Most men’s only experience with ob/gyns comes when their partner is expecting a child, or when their partner has a medical problem and needs the emotional support the men in their lives desperately want to give. All other times what goes on inside the examination room remains a mystery, which is partly women’s fault since not of all us share our experiences. We really need to start expanding our health discussions with the men in our lives to include more than “I have cramps.”
At this point I’m wondering how many men are still reading?
For those of you still hanging in there let me explain what happens (relax, not in great detail) during an average visit to the gynecologist. I used Planned Parenthood when I was younger and didn’t have insurance. The procedures were basically the same.
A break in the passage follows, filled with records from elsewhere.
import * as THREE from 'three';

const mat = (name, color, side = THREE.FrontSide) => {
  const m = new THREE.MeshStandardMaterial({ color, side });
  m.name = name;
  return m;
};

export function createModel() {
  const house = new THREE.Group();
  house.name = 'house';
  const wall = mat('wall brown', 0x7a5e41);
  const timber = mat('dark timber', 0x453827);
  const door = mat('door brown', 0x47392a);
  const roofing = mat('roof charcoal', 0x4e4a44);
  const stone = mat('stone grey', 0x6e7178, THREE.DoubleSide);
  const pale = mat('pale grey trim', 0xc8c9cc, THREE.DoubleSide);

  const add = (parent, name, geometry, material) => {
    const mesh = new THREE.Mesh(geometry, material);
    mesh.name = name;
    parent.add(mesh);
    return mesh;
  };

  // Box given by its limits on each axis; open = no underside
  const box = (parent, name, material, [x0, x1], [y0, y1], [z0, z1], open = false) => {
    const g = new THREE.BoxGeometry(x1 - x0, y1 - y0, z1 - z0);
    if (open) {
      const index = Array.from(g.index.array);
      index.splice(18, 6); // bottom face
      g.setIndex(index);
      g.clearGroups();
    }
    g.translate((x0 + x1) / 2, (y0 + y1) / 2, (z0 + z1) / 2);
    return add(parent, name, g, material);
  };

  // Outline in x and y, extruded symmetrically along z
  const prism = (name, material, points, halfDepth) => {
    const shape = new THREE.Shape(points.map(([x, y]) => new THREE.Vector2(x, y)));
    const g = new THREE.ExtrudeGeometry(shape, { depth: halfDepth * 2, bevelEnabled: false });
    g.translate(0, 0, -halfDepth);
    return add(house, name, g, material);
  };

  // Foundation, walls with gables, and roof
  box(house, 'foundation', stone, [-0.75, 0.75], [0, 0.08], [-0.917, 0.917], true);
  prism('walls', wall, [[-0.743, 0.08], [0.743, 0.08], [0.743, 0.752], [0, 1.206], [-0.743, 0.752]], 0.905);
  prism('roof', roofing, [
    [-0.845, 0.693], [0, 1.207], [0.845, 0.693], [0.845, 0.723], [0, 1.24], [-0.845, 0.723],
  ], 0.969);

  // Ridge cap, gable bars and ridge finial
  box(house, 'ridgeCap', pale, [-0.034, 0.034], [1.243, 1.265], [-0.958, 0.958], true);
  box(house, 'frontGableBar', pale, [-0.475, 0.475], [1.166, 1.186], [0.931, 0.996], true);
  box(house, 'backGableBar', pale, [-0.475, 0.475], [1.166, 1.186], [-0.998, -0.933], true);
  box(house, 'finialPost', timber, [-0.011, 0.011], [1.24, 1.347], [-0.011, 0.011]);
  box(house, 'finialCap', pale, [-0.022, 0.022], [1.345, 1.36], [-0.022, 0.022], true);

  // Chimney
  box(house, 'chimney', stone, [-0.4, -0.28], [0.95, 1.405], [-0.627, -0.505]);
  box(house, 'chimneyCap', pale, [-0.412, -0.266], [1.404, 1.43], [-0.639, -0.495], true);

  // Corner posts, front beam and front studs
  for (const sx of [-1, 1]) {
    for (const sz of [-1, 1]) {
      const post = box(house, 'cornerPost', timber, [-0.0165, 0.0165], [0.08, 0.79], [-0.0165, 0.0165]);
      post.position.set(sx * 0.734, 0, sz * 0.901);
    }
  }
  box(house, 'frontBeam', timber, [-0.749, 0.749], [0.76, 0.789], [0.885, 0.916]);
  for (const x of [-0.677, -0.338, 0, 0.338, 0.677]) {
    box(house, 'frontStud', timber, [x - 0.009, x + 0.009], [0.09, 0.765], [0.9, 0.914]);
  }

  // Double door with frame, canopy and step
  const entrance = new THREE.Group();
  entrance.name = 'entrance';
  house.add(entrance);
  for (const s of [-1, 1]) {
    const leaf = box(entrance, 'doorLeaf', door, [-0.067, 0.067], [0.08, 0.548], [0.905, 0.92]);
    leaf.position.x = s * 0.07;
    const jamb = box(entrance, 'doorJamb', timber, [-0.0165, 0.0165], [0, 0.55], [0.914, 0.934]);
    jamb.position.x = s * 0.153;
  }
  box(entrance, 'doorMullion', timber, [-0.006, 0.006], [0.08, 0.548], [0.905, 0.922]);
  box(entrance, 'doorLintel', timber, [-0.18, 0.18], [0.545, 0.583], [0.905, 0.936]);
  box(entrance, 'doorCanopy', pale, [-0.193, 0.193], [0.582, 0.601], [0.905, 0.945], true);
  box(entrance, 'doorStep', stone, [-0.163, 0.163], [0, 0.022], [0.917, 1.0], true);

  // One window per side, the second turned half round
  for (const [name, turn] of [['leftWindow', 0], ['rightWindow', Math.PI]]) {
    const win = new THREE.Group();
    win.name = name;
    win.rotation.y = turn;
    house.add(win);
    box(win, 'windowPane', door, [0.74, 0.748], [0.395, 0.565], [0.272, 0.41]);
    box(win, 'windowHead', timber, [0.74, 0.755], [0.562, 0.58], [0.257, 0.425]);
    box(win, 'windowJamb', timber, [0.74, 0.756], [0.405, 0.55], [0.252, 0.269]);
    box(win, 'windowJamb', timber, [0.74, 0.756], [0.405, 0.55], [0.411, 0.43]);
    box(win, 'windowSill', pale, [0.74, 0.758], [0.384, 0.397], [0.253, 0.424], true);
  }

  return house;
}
The first things that happen are the taking of a urine sample, stepping on a scale to monitor your weight, and checking your blood pressure. During this time the nurse/doctor will ask about any changes in your health, your menstrual cycle, any aches, pains, etc.
Next you will be shown into an examination room, asked to get completely undressed and don a gown. The doctor arrives and (in no particular order) the following things happen.
The doctor will conduct a breast exam, searching for lumps and abnormalities. He/she will ask questions about your breasts.
The doctor will pull down the your lower eyelids and check your eyes before moving downward to check your neck.
Then the doctor will press down on your belly and ask if you feel any pain. They will continue this procedure over your entire belly.
During all of these procedures the doctor is asking questions – any tingling or numbness in any part of your body, any unexplainable aches and pains, etc.
Take a minute and look at the above list. Notice how we haven’t even reached the vagina yet? Surprised?
When all this is done we finally move onto the internal exam. (Immediately before the internal exam the doctor will visually examine you. The purpose of this part of the exam is to make sure there are no sores, swelling, or any other problems with the external genitalia.) Then, by hand, the doctor will check the size and position of the ovaries and uterus.
A speculum is then inserted to allow the doctor to visually examine the walls of the vagina and the cervix and to perform tests, such as a Pap smear. A pap smear is accomplished by taking cells from the cervix which are then sent out to a lab to check for abnormal cell changes and cervical cancer.
At the end of the exam most doctors will have you dress and then meet you in their office to discuss your examination and if any additional tests are needed.
If you are over a certain age, or if the breast exam caused the doctor concern, you will receive a referral for a mammogram. This examination is the first line of defense, especially for young women not considered “high-risk” for breast cancer.
Hopefully, this clears up the mystery of women’s health care. My bet is that it involved more than most (not all!) men realized.